Just when you thought that legal issues in the fashion industry only happened in major cities like New York and Los Angeles, U.S. Customs & Border Protection (CBP) Officers at Miami International Airport seized $6 million dollars worth of fake Van Cleef & Arpels jewelry on June 16.
The CBP Officers immediately selected the fake french luxury jewelry because “it bore a false, non-genuine copyright clearly piratical to the federally recorded copyright.” CBP Officers are specifically trained to distinguish authentic luxury goods from counterfeits according to an insider.
So, what exactly is a counterfeit good? Time for a Fashion Law Review! Leading authority, International Trademark Association, explains that “counterfeit goods are sold under a trademark that is identical to or substantially indistinguishable from the brand owner’s trademark for the same goods, without the approval or oversight of the trademark owner. ” [Emphasis added]
With CBP reporting seizure of $3.4m worth of counterfeit goods around the country each day in 2014, brands are protected from fake goods hitting the market at their expense. What if the fake goods made it to the actual Van Cleef & Arpels store in Florida? This could have been damaging to the brand’s representation. Luckily, CBP officers were on it!

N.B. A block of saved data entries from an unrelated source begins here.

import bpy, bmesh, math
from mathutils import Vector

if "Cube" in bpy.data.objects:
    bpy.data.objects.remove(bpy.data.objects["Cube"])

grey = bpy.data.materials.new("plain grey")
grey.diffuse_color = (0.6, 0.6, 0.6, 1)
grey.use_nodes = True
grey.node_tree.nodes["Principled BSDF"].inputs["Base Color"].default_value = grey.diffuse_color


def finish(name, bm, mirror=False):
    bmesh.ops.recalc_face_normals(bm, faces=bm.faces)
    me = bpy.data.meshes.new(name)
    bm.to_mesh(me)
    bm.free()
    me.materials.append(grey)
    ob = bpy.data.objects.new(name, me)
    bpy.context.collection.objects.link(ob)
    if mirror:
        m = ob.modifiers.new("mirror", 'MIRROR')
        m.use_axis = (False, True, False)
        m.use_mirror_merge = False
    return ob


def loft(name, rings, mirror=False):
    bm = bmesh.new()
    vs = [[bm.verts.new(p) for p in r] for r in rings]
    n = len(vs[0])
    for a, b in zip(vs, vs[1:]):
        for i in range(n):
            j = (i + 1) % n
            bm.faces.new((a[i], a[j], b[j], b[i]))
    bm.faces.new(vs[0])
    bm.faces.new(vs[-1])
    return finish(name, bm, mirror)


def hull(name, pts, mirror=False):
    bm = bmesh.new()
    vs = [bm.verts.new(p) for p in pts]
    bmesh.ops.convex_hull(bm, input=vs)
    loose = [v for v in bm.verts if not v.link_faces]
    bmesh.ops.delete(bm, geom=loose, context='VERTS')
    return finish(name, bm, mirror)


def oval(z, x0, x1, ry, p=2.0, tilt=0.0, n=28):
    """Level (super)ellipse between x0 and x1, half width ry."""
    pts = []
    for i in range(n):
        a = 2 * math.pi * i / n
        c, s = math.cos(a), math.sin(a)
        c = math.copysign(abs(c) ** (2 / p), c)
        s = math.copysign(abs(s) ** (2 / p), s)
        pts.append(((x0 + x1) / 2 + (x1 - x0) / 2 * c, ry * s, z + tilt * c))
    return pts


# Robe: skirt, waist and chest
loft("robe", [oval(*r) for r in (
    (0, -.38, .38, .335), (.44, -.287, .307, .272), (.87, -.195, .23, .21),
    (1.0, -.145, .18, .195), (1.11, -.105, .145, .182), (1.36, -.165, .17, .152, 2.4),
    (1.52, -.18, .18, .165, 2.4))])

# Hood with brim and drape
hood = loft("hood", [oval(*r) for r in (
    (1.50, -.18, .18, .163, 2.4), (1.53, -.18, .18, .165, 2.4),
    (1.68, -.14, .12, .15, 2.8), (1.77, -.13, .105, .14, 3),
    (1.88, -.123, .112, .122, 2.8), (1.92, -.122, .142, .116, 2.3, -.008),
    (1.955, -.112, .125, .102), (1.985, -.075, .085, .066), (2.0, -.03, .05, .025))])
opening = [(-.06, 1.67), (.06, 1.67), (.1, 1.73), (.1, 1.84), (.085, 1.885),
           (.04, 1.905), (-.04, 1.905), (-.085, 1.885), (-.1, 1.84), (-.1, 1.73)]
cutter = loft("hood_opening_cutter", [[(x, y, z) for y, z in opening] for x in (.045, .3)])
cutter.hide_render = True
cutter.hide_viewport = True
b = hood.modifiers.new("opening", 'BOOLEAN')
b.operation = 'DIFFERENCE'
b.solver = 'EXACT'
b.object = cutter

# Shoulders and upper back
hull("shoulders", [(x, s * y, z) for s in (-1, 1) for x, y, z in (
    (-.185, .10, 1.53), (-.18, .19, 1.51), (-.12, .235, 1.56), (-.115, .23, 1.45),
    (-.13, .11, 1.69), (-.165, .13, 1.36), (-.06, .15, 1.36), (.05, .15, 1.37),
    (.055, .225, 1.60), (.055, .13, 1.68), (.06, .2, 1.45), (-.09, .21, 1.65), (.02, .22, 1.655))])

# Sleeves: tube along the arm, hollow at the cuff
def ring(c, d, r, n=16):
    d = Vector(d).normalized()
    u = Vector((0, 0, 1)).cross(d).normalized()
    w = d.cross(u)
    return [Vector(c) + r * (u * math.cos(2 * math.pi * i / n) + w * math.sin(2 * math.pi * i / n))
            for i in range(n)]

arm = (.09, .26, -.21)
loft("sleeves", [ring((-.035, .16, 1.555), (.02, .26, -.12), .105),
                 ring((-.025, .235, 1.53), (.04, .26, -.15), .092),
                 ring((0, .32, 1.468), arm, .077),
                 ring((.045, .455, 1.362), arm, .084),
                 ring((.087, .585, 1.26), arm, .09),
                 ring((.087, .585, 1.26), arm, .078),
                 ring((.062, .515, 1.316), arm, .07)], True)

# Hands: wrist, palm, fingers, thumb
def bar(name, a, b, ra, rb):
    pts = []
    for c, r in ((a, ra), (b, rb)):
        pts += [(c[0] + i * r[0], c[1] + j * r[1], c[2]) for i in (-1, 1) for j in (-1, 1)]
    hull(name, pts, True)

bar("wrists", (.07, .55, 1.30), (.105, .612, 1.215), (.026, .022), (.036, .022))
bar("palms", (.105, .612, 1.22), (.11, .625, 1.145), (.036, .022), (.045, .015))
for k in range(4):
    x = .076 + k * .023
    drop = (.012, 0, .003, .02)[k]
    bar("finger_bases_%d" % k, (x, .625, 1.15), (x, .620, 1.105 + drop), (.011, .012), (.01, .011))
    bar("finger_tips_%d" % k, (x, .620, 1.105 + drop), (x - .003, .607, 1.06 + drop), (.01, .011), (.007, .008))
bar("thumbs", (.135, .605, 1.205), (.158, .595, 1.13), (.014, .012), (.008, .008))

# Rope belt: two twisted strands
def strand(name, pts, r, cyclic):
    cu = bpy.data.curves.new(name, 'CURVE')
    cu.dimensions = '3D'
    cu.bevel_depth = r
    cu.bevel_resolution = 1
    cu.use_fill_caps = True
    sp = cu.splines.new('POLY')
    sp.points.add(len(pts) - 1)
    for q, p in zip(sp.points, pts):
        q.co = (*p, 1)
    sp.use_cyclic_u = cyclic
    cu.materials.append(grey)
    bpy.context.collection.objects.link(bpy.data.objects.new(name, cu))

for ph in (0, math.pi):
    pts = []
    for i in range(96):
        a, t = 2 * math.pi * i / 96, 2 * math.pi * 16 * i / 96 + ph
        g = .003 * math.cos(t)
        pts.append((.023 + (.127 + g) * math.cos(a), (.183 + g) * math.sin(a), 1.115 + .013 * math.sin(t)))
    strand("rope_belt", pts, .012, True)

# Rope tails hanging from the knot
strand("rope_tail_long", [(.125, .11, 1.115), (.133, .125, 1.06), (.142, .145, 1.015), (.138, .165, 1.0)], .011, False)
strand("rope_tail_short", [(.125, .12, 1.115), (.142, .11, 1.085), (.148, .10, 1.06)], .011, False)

Fashion Law Mapping will continue to monitor the story. Should Van Cleef & Arpels Jewelry file suit? Leave a note in the comment section.